Lastly is connection. While strict puzzlers like Tetris certainly have their appeal, players love game worlds filled with other people their player character can interact with. That's something that the aforementioned Farmville 2 has going for it, despite the lack of conflict. One of the best parts of that game is meeting a diverse crop of farmhands who help you find resources you can use in the game, like quartz from the mine, that you can turn into farm products, like a glass bottle for your wine.

Here we have your neighbor Edna Downing, a source of quirky amusement as she drops passive-aggressive comments like the one below or quotes from her downer poetry. But she also has a game reason for being there: She introduces players to the feature that allows them to visit other mansions.

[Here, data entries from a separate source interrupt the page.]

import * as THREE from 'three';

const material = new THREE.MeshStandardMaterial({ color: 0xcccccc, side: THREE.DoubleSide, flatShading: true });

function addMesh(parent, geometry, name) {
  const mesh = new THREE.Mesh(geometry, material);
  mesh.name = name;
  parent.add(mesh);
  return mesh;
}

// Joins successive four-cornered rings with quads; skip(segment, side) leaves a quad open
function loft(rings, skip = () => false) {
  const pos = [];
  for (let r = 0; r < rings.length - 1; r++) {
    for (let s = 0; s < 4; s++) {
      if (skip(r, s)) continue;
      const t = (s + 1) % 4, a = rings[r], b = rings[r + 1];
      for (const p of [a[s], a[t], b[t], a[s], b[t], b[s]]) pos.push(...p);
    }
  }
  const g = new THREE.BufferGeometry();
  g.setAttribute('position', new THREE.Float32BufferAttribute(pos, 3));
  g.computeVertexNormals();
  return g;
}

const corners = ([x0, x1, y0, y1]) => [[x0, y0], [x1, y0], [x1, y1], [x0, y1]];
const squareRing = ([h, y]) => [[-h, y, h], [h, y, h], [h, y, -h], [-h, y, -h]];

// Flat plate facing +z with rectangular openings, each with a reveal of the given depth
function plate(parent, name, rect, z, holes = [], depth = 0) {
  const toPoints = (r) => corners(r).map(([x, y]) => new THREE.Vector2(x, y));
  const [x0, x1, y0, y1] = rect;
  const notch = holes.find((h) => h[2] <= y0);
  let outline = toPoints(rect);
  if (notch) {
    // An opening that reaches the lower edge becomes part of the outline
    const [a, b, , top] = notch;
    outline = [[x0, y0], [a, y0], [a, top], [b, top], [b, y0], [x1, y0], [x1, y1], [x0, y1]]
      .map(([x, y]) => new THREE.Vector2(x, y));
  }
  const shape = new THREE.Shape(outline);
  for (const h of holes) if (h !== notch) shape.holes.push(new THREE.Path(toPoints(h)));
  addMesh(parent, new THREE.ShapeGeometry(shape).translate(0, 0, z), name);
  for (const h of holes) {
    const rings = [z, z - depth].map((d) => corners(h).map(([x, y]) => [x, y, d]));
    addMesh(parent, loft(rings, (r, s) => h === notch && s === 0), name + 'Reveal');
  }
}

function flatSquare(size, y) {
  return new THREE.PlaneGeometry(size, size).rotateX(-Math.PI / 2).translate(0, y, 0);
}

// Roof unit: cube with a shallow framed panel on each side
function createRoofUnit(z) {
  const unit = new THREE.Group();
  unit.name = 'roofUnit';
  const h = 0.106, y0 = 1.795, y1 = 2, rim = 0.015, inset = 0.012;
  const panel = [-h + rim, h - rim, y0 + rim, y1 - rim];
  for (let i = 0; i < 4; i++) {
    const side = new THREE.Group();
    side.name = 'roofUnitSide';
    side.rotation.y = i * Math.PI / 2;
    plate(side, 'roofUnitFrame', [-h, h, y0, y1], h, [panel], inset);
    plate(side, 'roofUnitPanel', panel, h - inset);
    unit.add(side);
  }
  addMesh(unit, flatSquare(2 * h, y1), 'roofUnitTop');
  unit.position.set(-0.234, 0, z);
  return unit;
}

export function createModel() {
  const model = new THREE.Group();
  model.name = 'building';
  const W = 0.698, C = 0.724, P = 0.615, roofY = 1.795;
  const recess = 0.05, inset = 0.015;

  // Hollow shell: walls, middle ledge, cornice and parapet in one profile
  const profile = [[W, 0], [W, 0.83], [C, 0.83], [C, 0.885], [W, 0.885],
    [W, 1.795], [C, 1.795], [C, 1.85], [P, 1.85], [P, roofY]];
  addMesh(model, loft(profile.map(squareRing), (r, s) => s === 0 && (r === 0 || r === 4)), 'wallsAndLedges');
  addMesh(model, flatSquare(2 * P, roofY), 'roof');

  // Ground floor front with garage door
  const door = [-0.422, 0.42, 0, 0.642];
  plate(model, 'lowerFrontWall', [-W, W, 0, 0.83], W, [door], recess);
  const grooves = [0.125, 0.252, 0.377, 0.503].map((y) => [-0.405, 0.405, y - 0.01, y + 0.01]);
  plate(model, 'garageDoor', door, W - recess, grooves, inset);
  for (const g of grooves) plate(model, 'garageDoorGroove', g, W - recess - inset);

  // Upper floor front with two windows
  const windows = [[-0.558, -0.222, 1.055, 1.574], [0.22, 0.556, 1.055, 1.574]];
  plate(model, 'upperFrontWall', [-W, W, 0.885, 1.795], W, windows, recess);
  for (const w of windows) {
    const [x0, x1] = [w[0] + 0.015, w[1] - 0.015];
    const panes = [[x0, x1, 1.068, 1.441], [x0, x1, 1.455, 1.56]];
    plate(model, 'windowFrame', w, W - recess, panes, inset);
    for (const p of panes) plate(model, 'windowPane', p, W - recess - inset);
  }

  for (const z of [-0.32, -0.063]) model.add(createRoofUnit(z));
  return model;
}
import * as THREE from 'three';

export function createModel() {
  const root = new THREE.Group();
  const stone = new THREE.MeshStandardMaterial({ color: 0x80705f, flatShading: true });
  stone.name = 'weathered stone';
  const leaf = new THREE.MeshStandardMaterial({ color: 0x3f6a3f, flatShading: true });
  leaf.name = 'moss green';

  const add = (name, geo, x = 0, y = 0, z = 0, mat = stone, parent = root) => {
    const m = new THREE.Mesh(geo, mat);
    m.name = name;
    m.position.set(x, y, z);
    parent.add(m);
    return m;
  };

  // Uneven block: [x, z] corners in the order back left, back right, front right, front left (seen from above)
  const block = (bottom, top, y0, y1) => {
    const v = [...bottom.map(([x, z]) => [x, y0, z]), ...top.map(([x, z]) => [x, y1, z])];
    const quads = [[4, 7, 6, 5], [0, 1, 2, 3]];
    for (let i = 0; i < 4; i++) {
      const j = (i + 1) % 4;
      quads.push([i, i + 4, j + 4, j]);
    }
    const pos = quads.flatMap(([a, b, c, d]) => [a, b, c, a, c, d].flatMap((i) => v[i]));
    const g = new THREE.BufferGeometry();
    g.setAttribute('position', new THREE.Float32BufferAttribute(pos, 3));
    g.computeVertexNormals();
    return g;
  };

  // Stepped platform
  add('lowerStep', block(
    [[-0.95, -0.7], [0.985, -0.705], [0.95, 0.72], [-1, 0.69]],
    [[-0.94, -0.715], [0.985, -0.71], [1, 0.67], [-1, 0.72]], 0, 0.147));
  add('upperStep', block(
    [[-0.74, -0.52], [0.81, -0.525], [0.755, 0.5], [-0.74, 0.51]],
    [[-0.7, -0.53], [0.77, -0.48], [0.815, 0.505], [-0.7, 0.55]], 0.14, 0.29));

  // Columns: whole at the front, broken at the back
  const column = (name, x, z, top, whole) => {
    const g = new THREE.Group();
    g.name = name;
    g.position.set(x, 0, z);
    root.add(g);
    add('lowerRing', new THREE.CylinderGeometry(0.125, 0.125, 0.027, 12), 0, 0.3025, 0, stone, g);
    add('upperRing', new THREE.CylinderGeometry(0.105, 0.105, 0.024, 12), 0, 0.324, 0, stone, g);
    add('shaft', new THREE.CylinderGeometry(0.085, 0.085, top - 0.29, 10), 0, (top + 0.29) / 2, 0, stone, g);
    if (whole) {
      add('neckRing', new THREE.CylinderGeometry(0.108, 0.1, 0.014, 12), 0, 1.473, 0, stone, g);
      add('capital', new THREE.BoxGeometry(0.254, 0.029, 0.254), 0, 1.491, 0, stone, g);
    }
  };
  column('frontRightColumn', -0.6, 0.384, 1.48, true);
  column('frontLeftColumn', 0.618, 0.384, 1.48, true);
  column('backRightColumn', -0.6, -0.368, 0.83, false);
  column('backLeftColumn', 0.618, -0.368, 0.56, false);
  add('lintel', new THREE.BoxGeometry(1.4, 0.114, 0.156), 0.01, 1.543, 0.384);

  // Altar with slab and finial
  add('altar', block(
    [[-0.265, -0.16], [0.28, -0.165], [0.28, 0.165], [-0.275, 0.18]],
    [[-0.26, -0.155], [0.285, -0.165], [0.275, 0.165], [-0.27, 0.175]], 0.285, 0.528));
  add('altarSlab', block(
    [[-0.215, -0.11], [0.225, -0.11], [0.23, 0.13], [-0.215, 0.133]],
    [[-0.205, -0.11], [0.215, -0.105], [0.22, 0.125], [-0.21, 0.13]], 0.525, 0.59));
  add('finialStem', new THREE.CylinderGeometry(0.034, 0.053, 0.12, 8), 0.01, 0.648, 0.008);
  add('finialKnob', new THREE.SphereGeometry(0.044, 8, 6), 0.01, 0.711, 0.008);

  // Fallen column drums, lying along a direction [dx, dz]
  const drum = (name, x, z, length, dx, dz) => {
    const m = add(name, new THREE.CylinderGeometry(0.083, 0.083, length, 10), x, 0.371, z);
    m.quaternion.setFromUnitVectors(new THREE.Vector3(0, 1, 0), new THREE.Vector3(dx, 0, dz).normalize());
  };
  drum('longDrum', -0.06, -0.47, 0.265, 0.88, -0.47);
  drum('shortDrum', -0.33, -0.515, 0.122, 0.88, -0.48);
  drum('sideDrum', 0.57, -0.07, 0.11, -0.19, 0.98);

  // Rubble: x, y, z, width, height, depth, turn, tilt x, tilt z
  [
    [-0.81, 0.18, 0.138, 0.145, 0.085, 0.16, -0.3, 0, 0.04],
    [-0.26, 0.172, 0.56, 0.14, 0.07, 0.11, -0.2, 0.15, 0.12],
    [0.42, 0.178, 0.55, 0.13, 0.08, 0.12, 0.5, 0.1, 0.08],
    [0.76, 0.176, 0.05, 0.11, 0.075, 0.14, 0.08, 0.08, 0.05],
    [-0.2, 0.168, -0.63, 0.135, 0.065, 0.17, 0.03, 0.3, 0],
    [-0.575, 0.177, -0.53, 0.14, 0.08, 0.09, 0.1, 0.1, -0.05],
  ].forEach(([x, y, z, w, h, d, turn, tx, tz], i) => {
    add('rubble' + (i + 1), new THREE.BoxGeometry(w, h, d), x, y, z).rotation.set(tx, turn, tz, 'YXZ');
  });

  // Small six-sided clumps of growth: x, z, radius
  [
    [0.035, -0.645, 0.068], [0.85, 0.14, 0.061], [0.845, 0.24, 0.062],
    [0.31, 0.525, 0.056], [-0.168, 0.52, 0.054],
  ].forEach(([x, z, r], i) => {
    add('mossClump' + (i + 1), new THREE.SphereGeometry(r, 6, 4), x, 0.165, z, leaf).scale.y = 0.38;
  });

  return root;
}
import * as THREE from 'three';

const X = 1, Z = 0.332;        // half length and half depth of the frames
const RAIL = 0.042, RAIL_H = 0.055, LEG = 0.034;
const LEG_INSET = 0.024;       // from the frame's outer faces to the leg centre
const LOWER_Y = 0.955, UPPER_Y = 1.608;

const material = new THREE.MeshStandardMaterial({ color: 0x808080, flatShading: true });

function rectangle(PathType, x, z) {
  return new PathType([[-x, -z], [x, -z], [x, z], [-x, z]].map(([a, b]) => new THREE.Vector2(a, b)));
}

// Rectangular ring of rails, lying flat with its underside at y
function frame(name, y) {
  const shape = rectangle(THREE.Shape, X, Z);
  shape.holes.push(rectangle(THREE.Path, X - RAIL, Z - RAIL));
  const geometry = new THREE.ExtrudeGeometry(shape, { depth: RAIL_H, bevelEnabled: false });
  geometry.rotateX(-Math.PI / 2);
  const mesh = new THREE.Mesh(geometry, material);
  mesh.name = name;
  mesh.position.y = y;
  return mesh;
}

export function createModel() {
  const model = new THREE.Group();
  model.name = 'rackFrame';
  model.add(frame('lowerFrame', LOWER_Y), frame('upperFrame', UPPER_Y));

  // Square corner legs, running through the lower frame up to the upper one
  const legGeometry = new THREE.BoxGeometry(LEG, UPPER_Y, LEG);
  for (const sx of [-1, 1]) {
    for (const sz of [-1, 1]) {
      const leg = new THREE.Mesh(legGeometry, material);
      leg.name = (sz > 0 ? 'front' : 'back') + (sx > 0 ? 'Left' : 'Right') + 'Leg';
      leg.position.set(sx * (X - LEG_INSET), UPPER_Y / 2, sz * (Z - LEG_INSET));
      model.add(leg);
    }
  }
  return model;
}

Edna
Image source: screen cap of in-development build.

It's good when creating story in your games to think about C-M-C: Conflict, Mystery, and Connection. Watch these moments from The Walking Dead and see if you can spot conflict, mystery, and connection in them.

I'll be speaking on this topic this weekend at PixelPop! Hope to see you there.